== Segment start ==
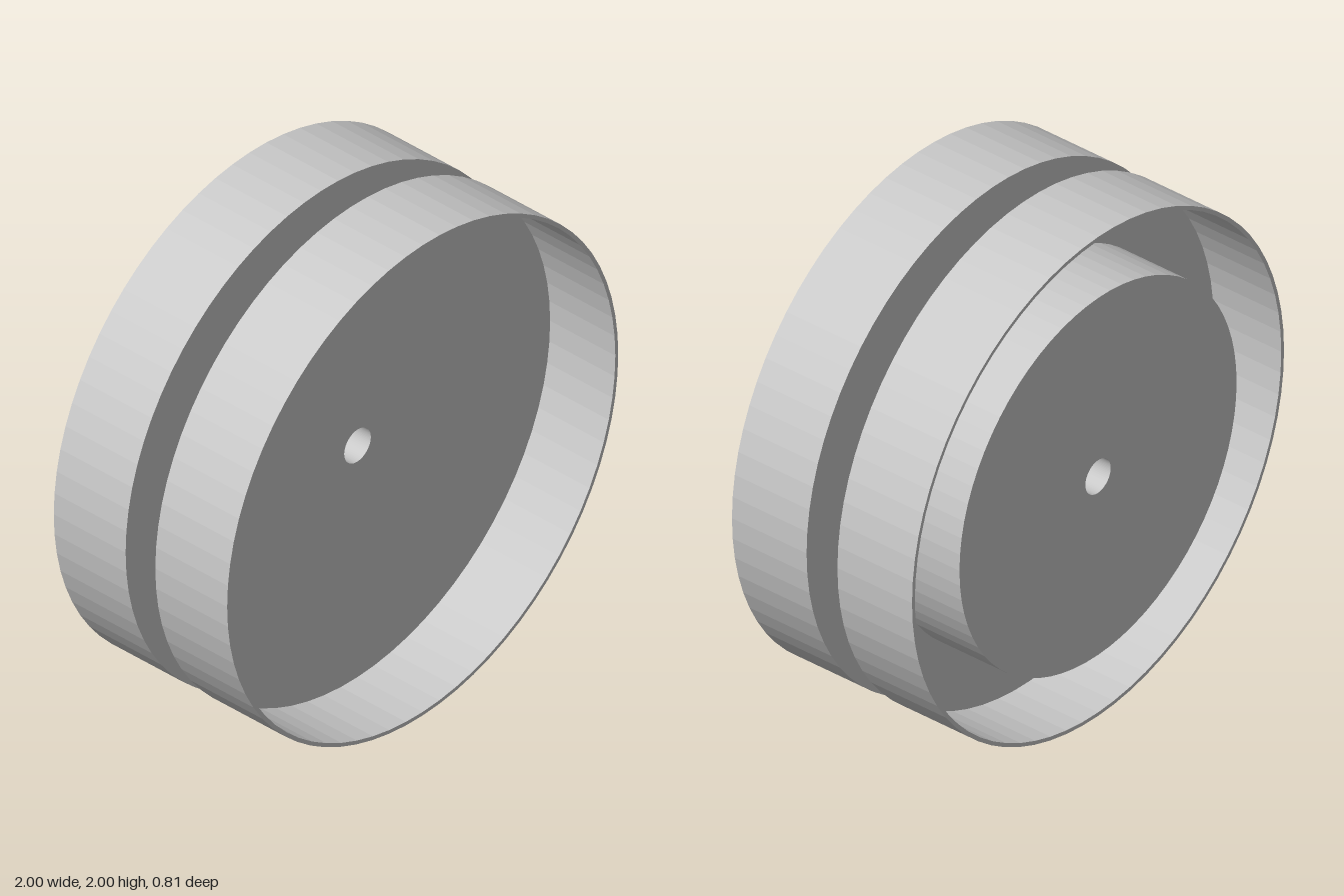
import * as THREE from 'three';

const SEGMENTS = 72;

// Revolve a closed [radius, z] profile around the z axis, with faceted sides
function revolve(name, profile, material) {
  const points = profile.map(([r, z]) => new THREE.Vector2(r, z));
  points.push(points[0].clone());
  const geometry = new THREE.LatheGeometry(points, SEGMENTS).rotateX(Math.PI / 2).toNonIndexed();
  geometry.computeVertexNormals();
  const mesh = new THREE.Mesh(geometry, material);
  mesh.name = name;
  return mesh;
}

export function createModel() {
  const material = new THREE.MeshStandardMaterial({ color: 0xcccccc, flatShading: true });

  const outer = 1, inner = 0.985;   // thin rim walls
  const drum = 0.745, bore = 0.068; // central drum and axle hole
  const end = 0.403, web = 0.1, groove = 0.069;

  const group = new THREE.Group();
  group.name = 'groovedWheel';
  const wheel = revolve('wheelBody', [
    // back face of the drum and the ring-shaped recess around it
    [bore, -end], [drum, -end], [drum, -web], [inner, -web], [inner, -end],
    // rear rim, middle groove, front rim
    [outer, -end], [outer, -groove], [drum, -groove],
    [drum, groove], [outer, groove], [outer, end],
    // front recess and its floor, closing along the axle hole
    [inner, end], [inner, web], [bore, web],
  ], material);
  wheel.position.y = outer;
  group.add(wheel);
  return group;
}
== Segment end ==
● Work to complete
Reproduce each line of the data containing the word "geometry".

● Completed exercise
  const geometry = new THREE.LatheGeometry(points, SEGMENTS).rotateX(Math.PI / 2).toNonIndexed();
  geometry.computeVertexNormals();
  const mesh = new THREE.Mesh(geometry, material);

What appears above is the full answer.